Major areas of complaint included the 14-day payment window, the aggressive nature of debt collection which followed if this was not adhered to, and poor communication when farmers sought to resolve problems.
However, Business Stream’s chief executive, Jo Dow, told the parliament’s environment committee that while this default payment scale was short, the first move was a “gentle reminder” and that a slightly longer period of grace was usually allowed for payment.
Answering a question from Graeme Day, chairman of the committee, Dow said that the organisation aimed to pay its own bills as soon as possible but it was indicated that this could sometimes be closer to 28 days.
However, she said that while the 14-day period for their customers required under their terms of business was the default period set by the regulators, the company could look at changing this.

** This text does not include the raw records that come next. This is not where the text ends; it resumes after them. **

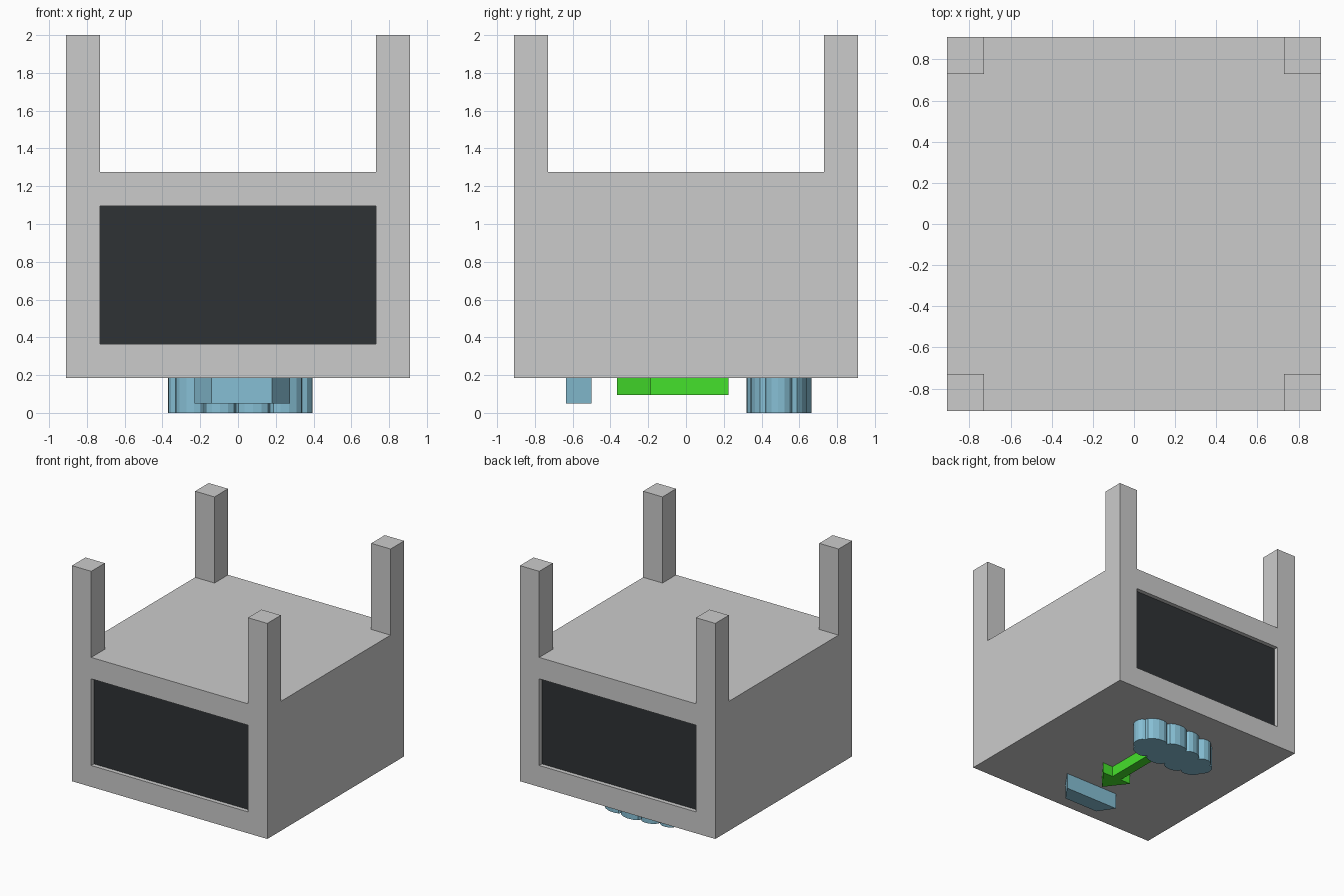
import bpy, bmesh
from math import sin, cos, pi
from mathutils import Vector, Matrix

if "Cube" in bpy.data.objects:
    bpy.data.objects.remove(bpy.data.objects["Cube"])

W, POST = 0.91, 0.73          # half width, inner edge of posts
Z0, Z1, ZTOP = 0.185, 1.275, 2.0
PZ0, PZ1 = 0.365, 1.095       # panel opening
RECESS, PANEL_T = 0.06, 0.024


def material(name, rgb):
    m = bpy.data.materials.new(name)
    m.diffuse_color = (*rgb, 1)
    m.use_nodes = True
    m.node_tree.nodes["Principled BSDF"].inputs["Base Color"].default_value = m.diffuse_color
    return m


def finish(bm, name, mat=None):
    bmesh.ops.recalc_face_normals(bm, faces=bm.faces)
    me = bpy.data.meshes.new(name)
    bm.to_mesh(me)
    bm.free()
    ob = bpy.data.objects.new(name, me)
    bpy.context.collection.objects.link(ob)
    if mat:
        me.materials.append(mat)
    return ob


def box(bm, lo, hi):
    lo, hi = Vector(lo), Vector(hi)
    m = Matrix.Translation((lo + hi) / 2) @ Matrix.Diagonal((*(hi - lo), 1))
    bmesh.ops.create_cube(bm, size=1, matrix=m)


def prism(name, outline, z0, z1, mat):
    bm = bmesh.new()
    lower = [bm.verts.new((x, y, z0)) for x, y in outline]
    upper = [bm.verts.new((x, y, z1)) for x, y in outline]
    bm.faces.new(lower[::-1])
    bm.faces.new(upper)
    n = len(outline)
    for i in range(n):
        j = (i + 1) % n
        bm.faces.new((lower[i], lower[j], upper[j], upper[i]))
    return finish(bm, name, mat)


blue = material("light_blue", (0.24, 0.52, 0.66))
green = material("bright_green", (0.06, 0.75, 0.025))
dark = material("dark_panel", (0.028, 0.032, 0.036))

# Body: box cut along the post and panel lines
bm = bmesh.new()
box(bm, (-W, -W, Z0), (W, W, Z1))
cuts = [((s * POST, 0, 0), (1, 0, 0)) for s in (-1, 1)]
cuts += [((0, s * POST, 0), (0, 1, 0)) for s in (-1, 1)]
cuts += [((0, 0, z), (0, 0, 1)) for z in (PZ0, PZ1)]
for co, no in cuts:
    bmesh.ops.bisect_plane(bm, geom=bm.verts[:] + bm.edges[:] + bm.faces[:],
                           plane_co=co, plane_no=no)
bm.normal_update()
corners, openings = [], []
for f in bm.faces:
    c = f.calc_center_median()
    if f.normal.z > 0.9 and abs(c.x) > POST and abs(c.y) > POST:
        corners.append(f)
    if abs(f.normal.y) > 0.9 and abs(c.x) < POST and PZ0 < c.z < PZ1:
        openings.append(f)
# Corner posts rise, front and back openings sink
bmesh.ops.inset_individual(bm, faces=corners, thickness=0, depth=ZTOP - Z1)
bmesh.ops.inset_individual(bm, faces=openings, thickness=0, depth=-RECESS)
finish(bm, "body_with_posts")

# Dark panels in both openings
for side, name in ((-1, "front_panel"), (1, "back_panel")):
    bm = bmesh.new()
    ys = sorted((side * (W - RECESS), side * (W - RECESS + PANEL_T)))
    box(bm, (-POST, ys[0], PZ0), (POST, ys[1], PZ1))
    finish(bm, name, dark)

# Scalloped cloud underneath: an outward arc between each pair of notches
notches = [(0.34, 0.42), (0.35, 0.56), (0.17, 0.61), (-0.02, 0.62),
           (-0.17, 0.58), (-0.31, 0.57), (-0.33, 0.43), (-0.18, 0.37),
           (-0.01, 0.37), (0.17, 0.37)]
outline = []
for i, p in enumerate(notches):
    a, b = Vector(p), Vector(notches[(i + 1) % len(notches)])
    d = b - a
    out = Vector((d.y, -d.x)).normalized()
    for k in range(6):
        t = pi * k / 6
        outline.append(a + d * (1 - cos(t)) / 2 + out * 0.05 * sin(t))
prism("cloud_foot", outline, 0, Z0, blue)

# Arrow underneath, pointing to the front
cx = 0.025
right = [(0.042, 0.225), (0.042, -0.185), (0.14, -0.185)]
arrow = [(cx + x, y) for x, y in right] + [(cx, -0.365)]
arrow += [(cx - x, y) for x, y in reversed(right)]
prism("arrow", arrow[::-1], 0.095, Z0, green)

# Tapered bar near the front
prism("front_bar", [(-0.14, -0.635), (0.18, -0.635), (0.275, -0.5), (-0.23, -0.5)],
      0.05, Z0, blue)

A list of case studies had been sent to the parliamentary committee by NFU Scotland which had collated the experiences and disappointment in the service experienced by the farming industry.
Gemma Cooper, the union’s legal and technical policy manager, said that NFUS had been working with Scottish Water for some time now, members had raised a number of cases in which they had felt that Business Stream was falling short and providing a “very poor level of service”.